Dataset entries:
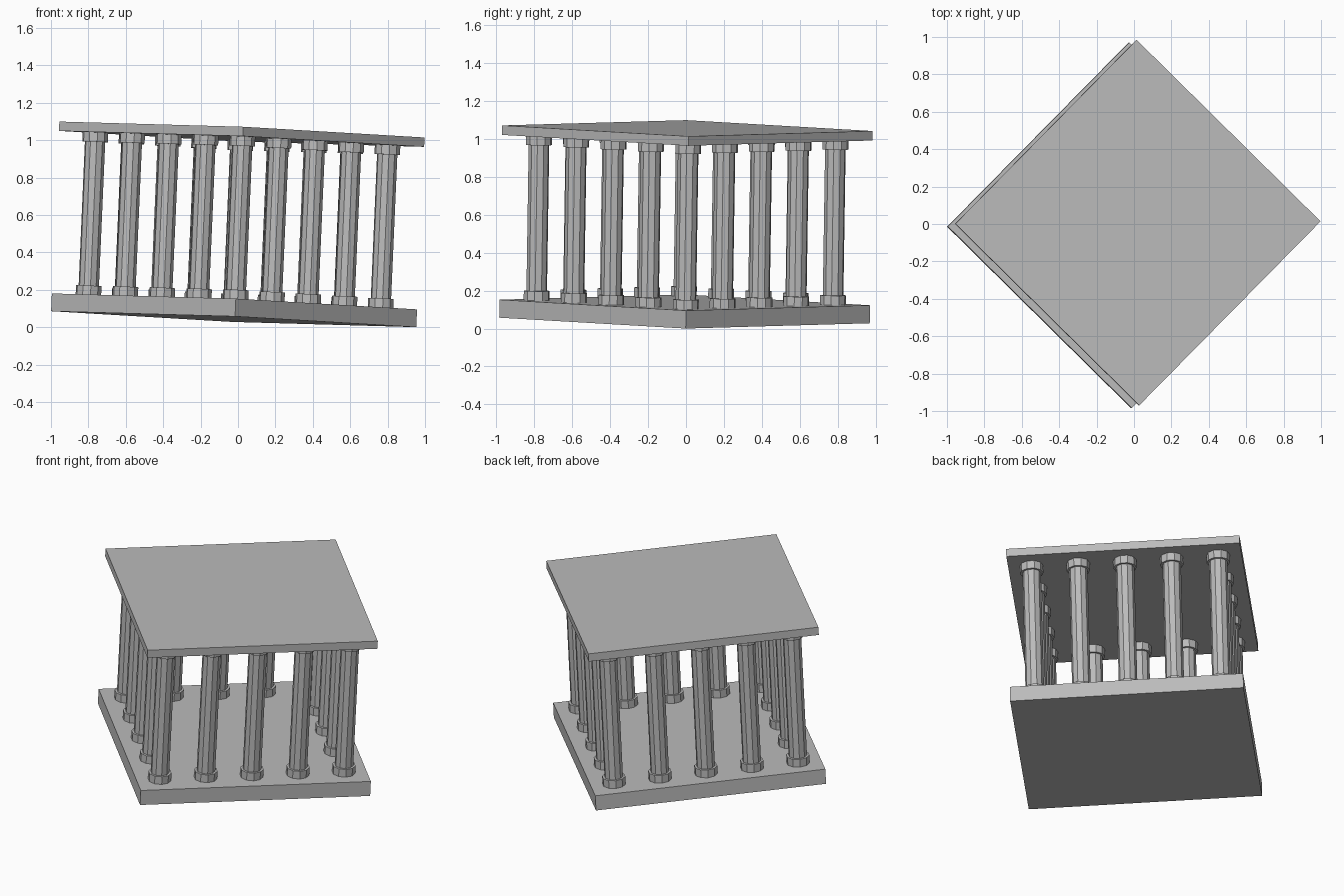
import bpy, bmesh, math
from mathutils import Matrix, Vector

if "Cube" in bpy.data.objects:
    bpy.data.objects.remove(bpy.data.objects["Cube"])

SIDE = 1.382       # slab edge length
PITCH = SIDE / 5   # column spacing
BASE_TOP, ROOF_BOTTOM, ROOF_TOP = 0.095, 0.965, 1.015
SIDES = 10         # column facets

stone = bpy.data.materials.new("grey_stone")
stone.diffuse_color = (0.5, 0.5, 0.5, 1)
stone.use_nodes = True
stone.node_tree.nodes["Principled BSDF"].inputs["Base Color"].default_value = stone.diffuse_color

# Whole pavilion is turned corner-on and leans slightly
tilt = Vector((0, 0, 1)).rotation_difference(Vector((0.0435, 0.0154, 1)))
PLACE = (Matrix.Translation((-0.023, -0.008, 0.0427)) @ tilt.to_matrix().to_4x4()
         @ Matrix.Rotation(math.radians(45.4), 4, 'Z'))


def finish(name, bm):
    bm.transform(PLACE)
    mesh = bpy.data.meshes.new(name)
    bm.to_mesh(mesh)
    bm.free()
    mesh.materials.append(stone)
    bpy.context.collection.objects.link(bpy.data.objects.new(name, mesh))


def slab(name, z0, z1):
    bm = bmesh.new()
    bmesh.ops.create_cube(bm, size=1, matrix=Matrix.Translation((0, 0, (z0 + z1) / 2))
                          @ Matrix.Diagonal((SIDE, SIDE, z1 - z0, 1)))
    finish(name, bm)


def drum(bm, x, y, z0, z1, r):
    bmesh.ops.create_cone(bm, cap_ends=True, segments=SIDES, radius1=r, radius2=r,
                          depth=z1 - z0, matrix=Matrix.Translation((x, y, (z0 + z1) / 2)))


slab("base_slab", 0, BASE_TOP)
slab("roof_slab", ROOF_BOTTOM, ROOF_TOP)

# Ring of columns around the perimeter, each with a foot and a capital
for i in range(-2, 3):
    for j in range(-2, 3):
        if max(abs(i), abs(j)) < 2:
            continue
        x, y = i * PITCH, j * PITCH
        bm = bmesh.new()
        drum(bm, x, y, BASE_TOP, BASE_TOP + 0.05, 0.069)
        drum(bm, x, y, BASE_TOP + 0.05, ROOF_BOTTOM - 0.05, 0.055)
        drum(bm, x, y, ROOF_BOTTOM - 0.05, ROOF_BOTTOM, 0.069)
        finish("column", bm)
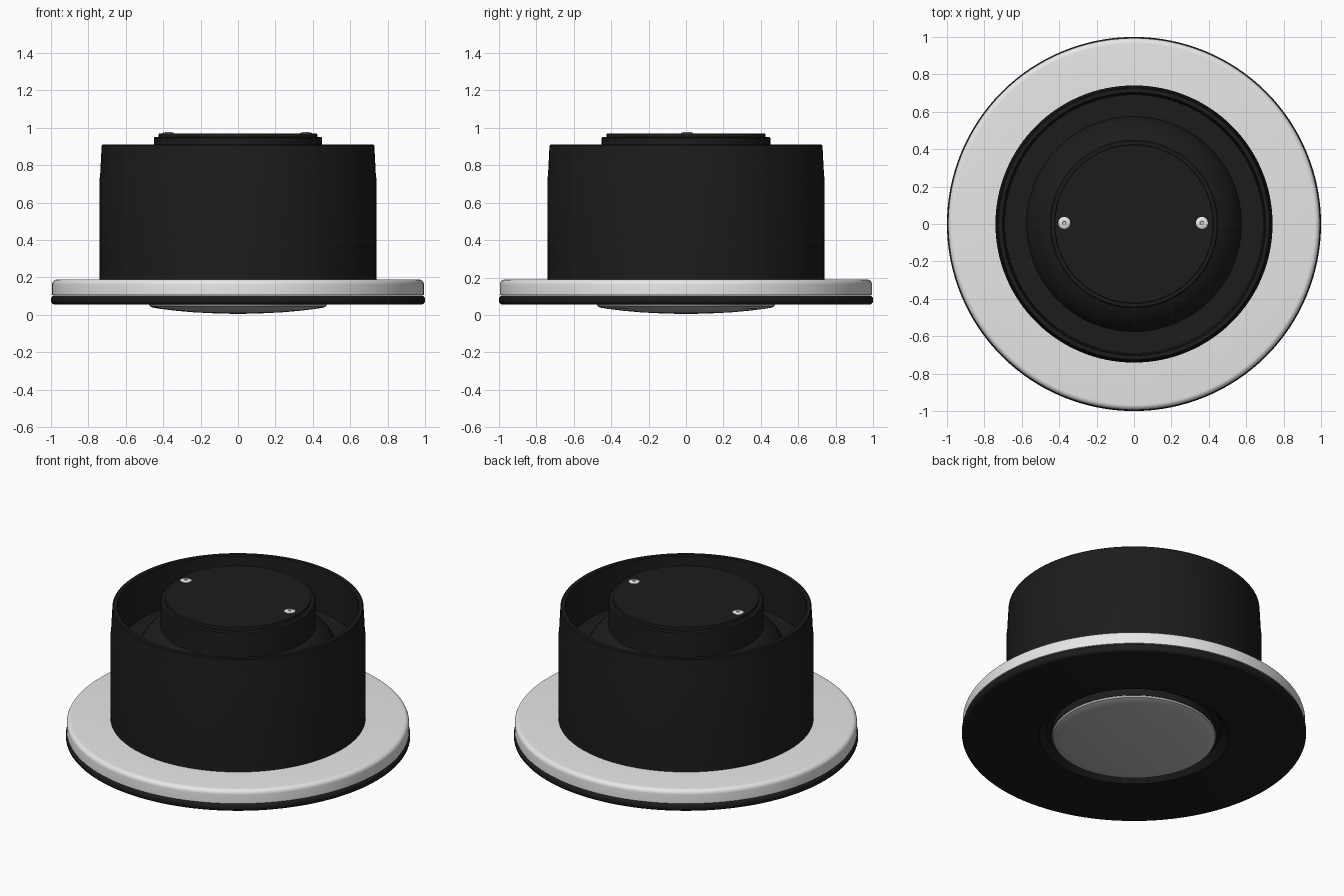
import bpy, bmesh, math

if "Cube" in bpy.data.objects:
    bpy.data.objects.remove(bpy.data.objects["Cube"])


def material(name, v):
    m = bpy.data.materials.new(name)
    m.diffuse_color = (v, v, v, 1)
    m.use_nodes = True
    m.node_tree.nodes["Principled BSDF"].inputs["Base Color"].default_value = m.diffuse_color
    return m


BLACK = material("black_plastic", 0.0115)
WHITE = material("light_grey_metal", 0.8)
LENS = material("frosted_grey", 0.5)


def finish(bm, name, mat):
    bmesh.ops.recalc_face_normals(bm, faces=bm.faces)
    me = bpy.data.meshes.new(name)
    bm.to_mesh(me)
    bm.free()
    ob = bpy.data.objects.new(name, me)
    bpy.context.collection.objects.link(ob)
    me.materials.append(mat)
    bpy.context.view_layer.objects.active = ob
    ob.select_set(True)
    bpy.ops.object.shade_smooth_by_angle(angle=math.radians(35))
    ob.select_set(False)
    return ob


def lathe(name, profile, mat, closed=True, steps=128, at=(0, 0)):
    """Spin an (r, z) profile around the vertical axis."""
    bm = bmesh.new()
    vs = [bm.verts.new((r, 0, z)) for r, z in profile]
    pairs = list(zip(vs, vs[1:])) + ([(vs[-1], vs[0])] if closed else [])
    es = [bm.edges.new(p) for p in pairs]
    bmesh.ops.spin(bm, geom=vs + es, axis=(0, 0, 1), cent=(0, 0, 0),
                   angle=2 * math.pi, steps=steps)
    bmesh.ops.remove_doubles(bm, verts=bm.verts, dist=1e-5)
    bmesh.ops.translate(bm, verts=bm.verts, vec=(at[0], at[1], 0))
    return finish(bm, name, mat)


def arc(cx, cz, r, a0, a1, n=6):
    return [(cx + r * math.cos(math.radians(a0 + (a1 - a0) * i / n)),
             cz + r * math.sin(math.radians(a0 + (a1 - a0) * i / n))) for i in range(n + 1)]


# Front gasket ring, rounded outer edge
lathe("gasket_ring",
      [(0.55, 0.055)] + arc(0.978, 0.077, 0.022, -90, 0) + arc(0.978, 0.083, 0.022, 0, 90)
      + [(0.53, 0.105)], BLACK)

# Metal mounting flange, rounded top edge
lathe("mounting_flange",
      [(0.56, 0.106), (0.994, 0.106)] + arc(0.966, 0.162, 0.028, 0, 90)
      + [(0.56, 0.19)], WHITE)

# Open cup housing with slight taper at the rim
lathe("housing",
      [(0.56, 0.17), (0.74, 0.17), (0.741, 0.72), (0.737, 0.75), (0.729, 0.905),
       (0.724, 0.91), (0.703, 0.91), (0.698, 0.905), (0.69, 0.64), (0.56, 0.64)], BLACK)

# Flared shoulder inside the cup
lathe("inner_shoulder",
      [(0.575, 0.64), (0.57, 0.665), (0.55, 0.70), (0.515, 0.74), (0.475, 0.775),
       (0.44, 0.79)], BLACK, closed=False)

# Rear cap with stepped lid
lathe("rear_cap",
      [(0, 0.76), (0.45, 0.76), (0.45, 0.945), (0.443, 0.952), (0.425, 0.952),
       (0.423, 0.97), (0, 0.97)], BLACK, closed=False)

# Recess channel around the front button, including its dark inner wall
lathe("front_recess",
      [(0.55, 0.057), (0.53, 0.08), (0.51, 0.10), (0.477, 0.10), (0.477, 0.056), (0.46, 0.056)],
      BLACK, closed=False)

# Domed front button
lathe("front_button",
      [(0, 0.005), (0.12, 0.008), (0.24, 0.014), (0.34, 0.023), (0.42, 0.033),
       (0.455, 0.039), (0.470, 0.045), (0.476, 0.055), (0.46, 0.06), (0, 0.06)],
      LENS, closed=False)

# Two screws on the lid with a shallow drive dimple
for side, sx in (("left", -0.373), ("right", 0.363)):
    lathe("screw_" + side,
          [(0.032, 0.968), (0.032, 0.972), (0.025, 0.976), (0.010, 0.977),
           (0.008, 0.972), (0, 0.972)],
          WHITE, closed=False, steps=24, at=(sx, 0.006))
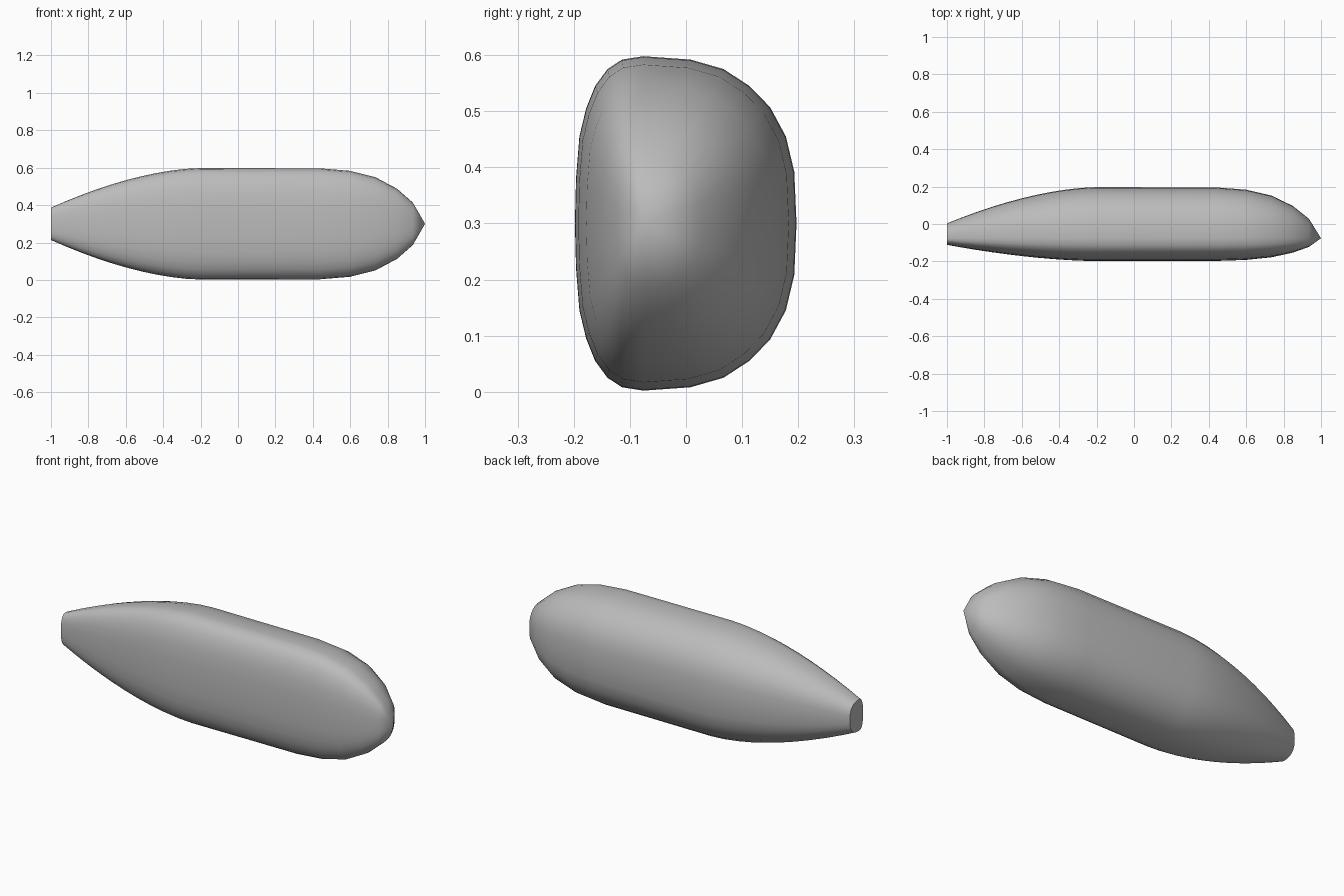
import bpy, bmesh, math

cube = bpy.data.objects.get("Cube")
if cube:
    bpy.data.objects.remove(cube, do_unlink=True)

grey = bpy.data.materials.new("hull grey")
grey.use_nodes = True
colour = (0.5, 0.5, 0.5, 1)
grey.diffuse_color = colour
grey.node_tree.nodes["Principled BSDF"].inputs["Base Color"].default_value = colour

# Upper half of the cross-section (y, z), measured from the hull axis
AXIS_Y, AXIS_Z = -0.076, 0.3
half = [(-0.122, 0), (-0.12, 0.08), (-0.114, 0.155), (-0.102, 0.205),
        (-0.086, 0.245), (-0.064, 0.275), (-0.038, 0.292), (0, 0.298),
        (0.084, 0.292), (0.143, 0.275), (0.189, 0.245), (0.226, 0.207),
        (0.254, 0.155), (0.269, 0.092), (0.273, 0)]
section = half + [(y, -z) for y, z in half[-2:0:-1]]

# Stations along the hull: tapering tail, straight middle, rounded nose
TAIL_STEPS = 10
stations = []
for i in range(TAIL_STEPS + 1):
    t = 1 - i / TAIL_STEPS
    stations.append((-0.2 - 0.8 * t, 1 - 0.71 * t ** 1.7))
stations += [(0.44, 0.995), (0.6, 0.95), (0.735, 0.835), (0.85, 0.63), (0.935, 0.38)]

bm = bmesh.new()
rings = [[bm.verts.new((x, AXIS_Y + y * s, AXIS_Z + z * s)) for y, z in section]
         for x, s in stations]
n = len(section)
for a, b in zip(rings, rings[1:]):
    for i in range(n):
        j = (i + 1) % n
        bm.faces.new((a[i], a[j], b[j], b[i]))

# Flat tail cap and pointed nose
bm.faces.new(rings[0])
tip = bm.verts.new((1, AXIS_Y, AXIS_Z))
for i in range(n):
    bm.faces.new((rings[-1][i], rings[-1][(i + 1) % n], tip))
bmesh.ops.recalc_face_normals(bm, faces=bm.faces)

mesh = bpy.data.meshes.new("hull")
bm.to_mesh(mesh)
bm.free()
mesh.materials.append(grey)
hull = bpy.data.objects.new("hull", mesh)
bpy.context.collection.objects.link(hull)
bpy.context.view_layer.objects.active = hull
hull.select_set(True)
bpy.ops.object.shade_smooth_by_angle(angle=math.radians(50))
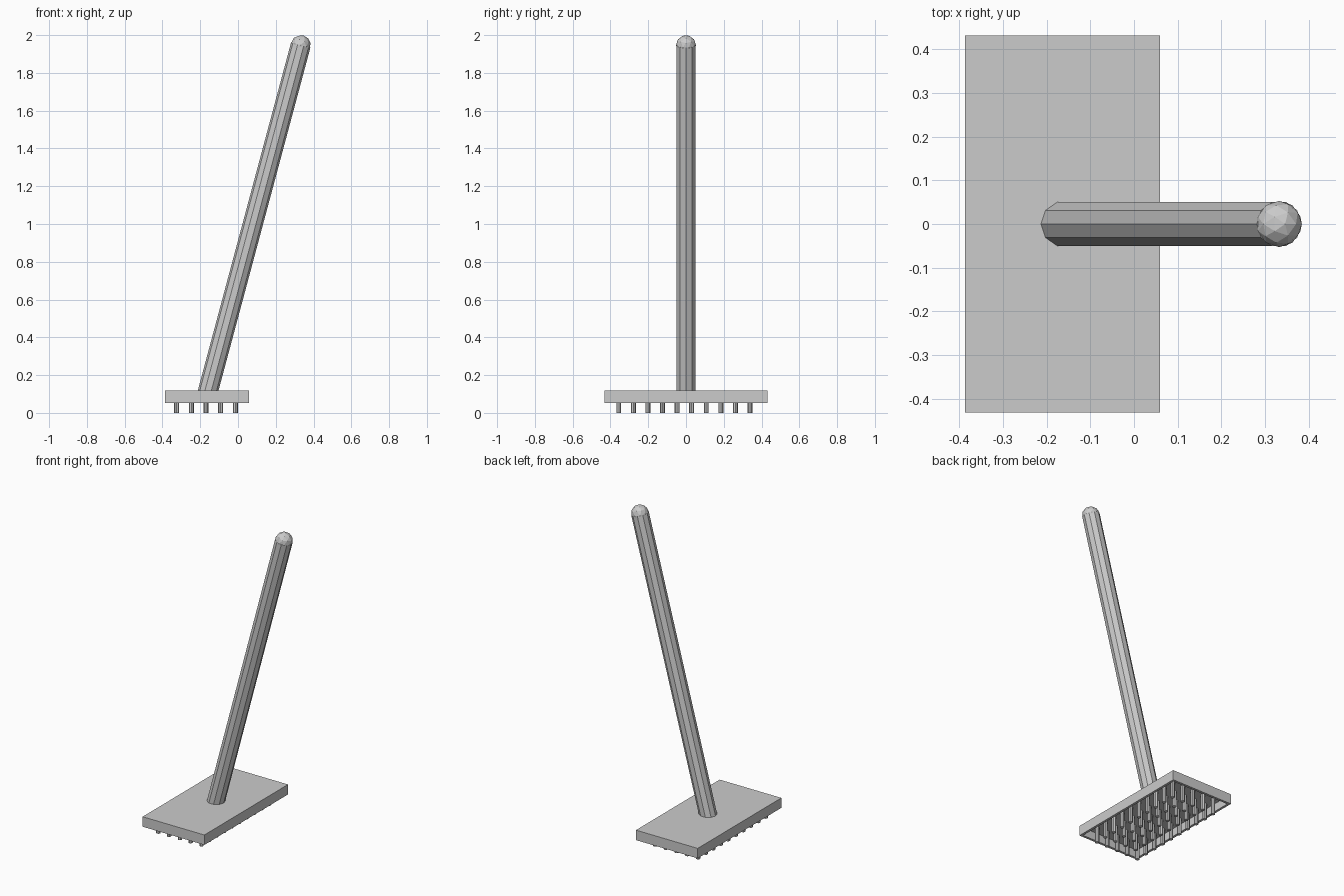
import bpy, bmesh, math
from mathutils import Matrix, Vector

if "Cube" in bpy.data.objects:
    bpy.data.objects.remove(bpy.data.objects["Cube"])


def make_object(name, bm):
    mesh = bpy.data.meshes.new(name)
    bmesh.ops.recalc_face_normals(bm, faces=bm.faces)
    bm.to_mesh(mesh)
    bm.free()
    obj = bpy.data.objects.new(name, mesh)
    bpy.context.collection.objects.link(obj)
    return obj


# Brush head: shallow tray, hollow on the underside
X0, X1, HALF_Y, Z0, Z1 = -0.386, 0.059, 0.431, 0.053, 0.118
CEILING = 0.105
bm = bmesh.new()
bmesh.ops.create_cube(bm, size=1, matrix=Matrix.Translation(((X0 + X1) / 2, 0, (Z0 + Z1) / 2))
                      @ Matrix.Diagonal((X1 - X0, 2 * HALF_Y, Z1 - Z0, 1)))
bm.normal_update()
bottom = min(bm.faces, key=lambda f: f.calc_center_median().z)
bmesh.ops.inset_region(bm, faces=[bottom], thickness=0.022)
cavity = bmesh.ops.extrude_face_region(bm, geom=[bottom])
bmesh.ops.translate(bm, verts=[g for g in cavity["geom"] if isinstance(g, bmesh.types.BMVert)],
                    vec=(0, 0, CEILING - Z0))
if bottom.is_valid:
    bmesh.ops.delete(bm, geom=[bottom], context='FACES_ONLY')
make_object("brush_head", bm)

# Bristles: 5 x 10 grid of thin pegs
bm = bmesh.new()
for i in range(5):
    for j in range(10):
        pos = (-0.325 + 0.0778 * i, -0.356 + 0.0772 * j, CEILING / 2)
        bmesh.ops.create_cone(bm, cap_ends=True, segments=8, radius1=0.013, radius2=0.013,
                              depth=CEILING, matrix=Matrix.Translation(pos))
make_object("bristles", bm)

# Handle: leaning ten-sided pole, sheared flat where it meets the head
R = 0.053
top = Vector((0.332, 0, 2 - R))
tilt = Matrix.Rotation(math.radians(15), 4, 'Y')
length = 2.0
bm = bmesh.new()
bmesh.ops.create_cone(bm, cap_ends=True, segments=10, radius1=R, radius2=R, depth=length,
                      matrix=Matrix.Translation(top) @ tilt @ Matrix.Translation((0, 0, -length / 2))
                      @ Matrix.Rotation(math.pi / 2, 4, 'Z'))
cut = bmesh.ops.bisect_plane(bm, geom=bm.verts[:] + bm.edges[:] + bm.faces[:],
                             plane_co=(0, 0, 0.11), plane_no=(0, 0, 1), clear_inner=True)
bmesh.ops.holes_fill(bm, edges=[e for e in bm.edges if e.is_boundary])
make_object("handle", bm)

# Rounded end of the handle
bm = bmesh.new()
bmesh.ops.create_icosphere(bm, subdivisions=2, radius=R, matrix=Matrix.Translation(top) @ tilt)
make_object("handle_tip", bm)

What to do: Tally the lines above that contain the string "tilt". Respond with the total alone.

Response box: 5